[Dataset items]

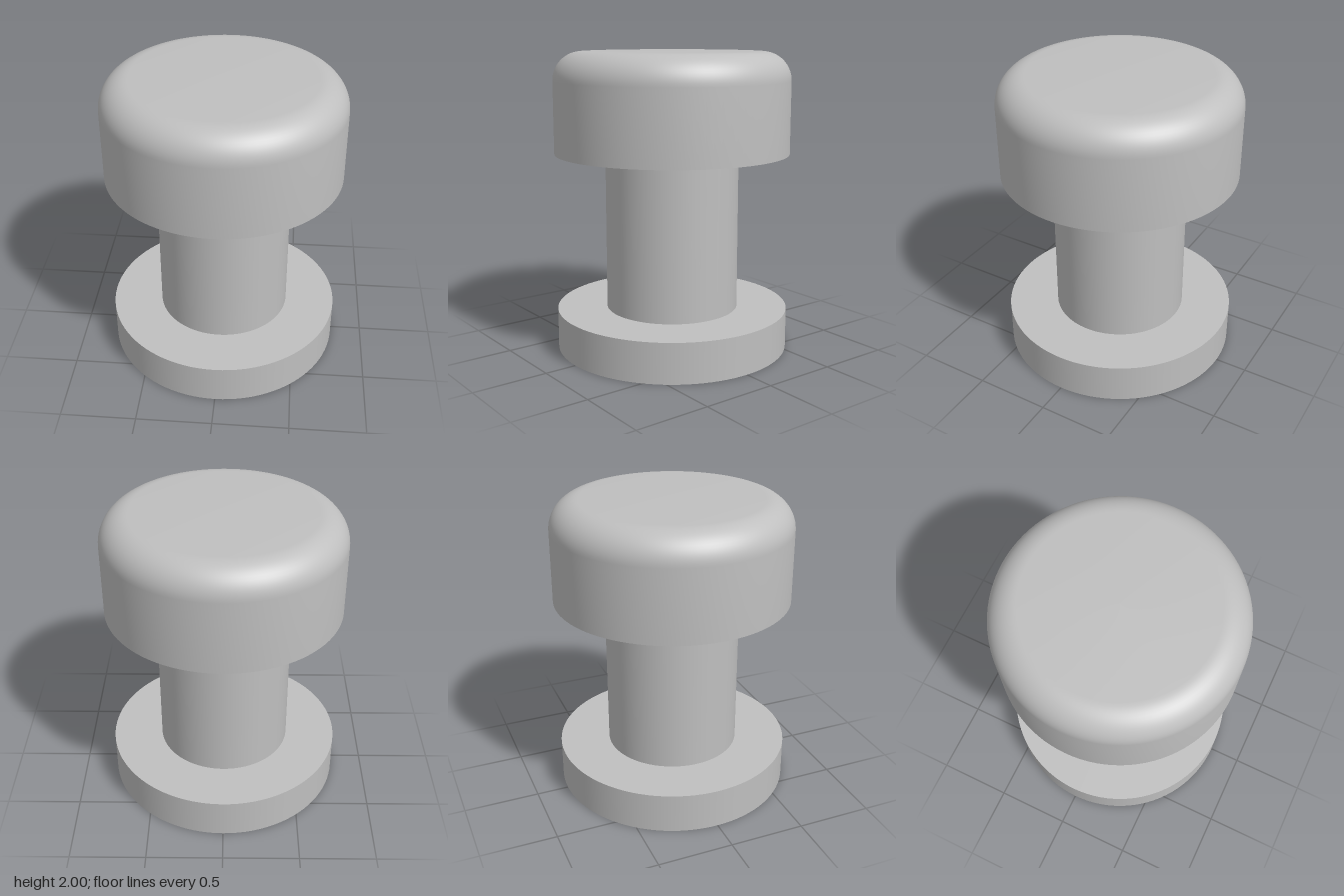
import * as THREE from 'three';
import { toCreasedNormals } from 'three/addons/utils/BufferGeometryUtils.js';

const SEGMENTS = 96;
const RADIUS = 0.785;
const STEM_RADIUS = 0.447;
const BASE_TOP = 0.27;
const CAP_BOTTOM = 1.33;
const HEIGHT = 2;
const FILLET = 0.19;

export function createModel() {
  const group = new THREE.Group();
  group.name = 'knob';
  const grey = new THREE.MeshStandardMaterial({ color: 0xbfbfbf });
  grey.name = 'plain grey';

  const add = (name, geometry, y = 0) => {
    const mesh = new THREE.Mesh(geometry, grey);
    mesh.name = name;
    mesh.position.y = y;
    group.add(mesh);
  };

  // Flat mounting disc
  add('base', new THREE.CylinderGeometry(RADIUS, RADIUS, BASE_TOP, SEGMENTS), BASE_TOP / 2);

  // Straight stem, its ends hidden by the base and cap
  const stemHeight = CAP_BOTTOM - BASE_TOP;
  add('stem', new THREE.CylinderGeometry(STEM_RADIUS, STEM_RADIUS, stemHeight, SEGMENTS, 1, true),
    BASE_TOP + stemHeight / 2);

  // Thick cap with a rounded upper rim
  const profile = [new THREE.Vector2(0, CAP_BOTTOM), new THREE.Vector2(RADIUS, CAP_BOTTOM)];
  const steps = 14;
  for (let i = 0; i <= steps; i++) {
    const a = (i / steps) * Math.PI / 2;
    profile.push(new THREE.Vector2(
      RADIUS - FILLET + FILLET * Math.cos(a),
      HEIGHT - FILLET + FILLET * Math.sin(a)));
  }
  profile.push(new THREE.Vector2(0, HEIGHT));
  add('cap', toCreasedNormals(new THREE.LatheGeometry(profile, SEGMENTS), 0.6));

  return group;
}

Your goal: Write out the records exactly. Do not carry the pictures over.

Response:
import * as THREE from 'three';
import { toCreasedNormals } from 'three/addons/utils/BufferGeometryUtils.js';

const SEGMENTS = 96;
const RADIUS = 0.785;
const STEM_RADIUS = 0.447;
const BASE_TOP = 0.27;
const CAP_BOTTOM = 1.33;
const HEIGHT = 2;
const FILLET = 0.19;

export function createModel() {
  const group = new THREE.Group();
  group.name = 'knob';
  const grey = new THREE.MeshStandardMaterial({ color: 0xbfbfbf });
  grey.name = 'plain grey';

  const add = (name, geometry, y = 0) => {
    const mesh = new THREE.Mesh(geometry, grey);
    mesh.name = name;
    mesh.position.y = y;
    group.add(mesh);
  };

  // Flat mounting disc
  add('base', new THREE.CylinderGeometry(RADIUS, RADIUS, BASE_TOP, SEGMENTS), BASE_TOP / 2);

  // Straight stem, its ends hidden by the base and cap
  const stemHeight = CAP_BOTTOM - BASE_TOP;
  add('stem', new THREE.CylinderGeometry(STEM_RADIUS, STEM_RADIUS, stemHeight, SEGMENTS, 1, true),
    BASE_TOP + stemHeight / 2);

  // Thick cap with a rounded upper rim
  const profile = [new THREE.Vector2(0, CAP_BOTTOM), new THREE.Vector2(RADIUS, CAP_BOTTOM)];
  const steps = 14;
  for (let i = 0; i <= steps; i++) {
    const a = (i / steps) * Math.PI / 2;
    profile.push(new THREE.Vector2(
      RADIUS - FILLET + FILLET * Math.cos(a),
      HEIGHT - FILLET + FILLET * Math.sin(a)));
  }
  profile.push(new THREE.Vector2(0, HEIGHT));
  add('cap', toCreasedNormals(new THREE.LatheGeometry(profile, SEGMENTS), 0.6));

  return group;
}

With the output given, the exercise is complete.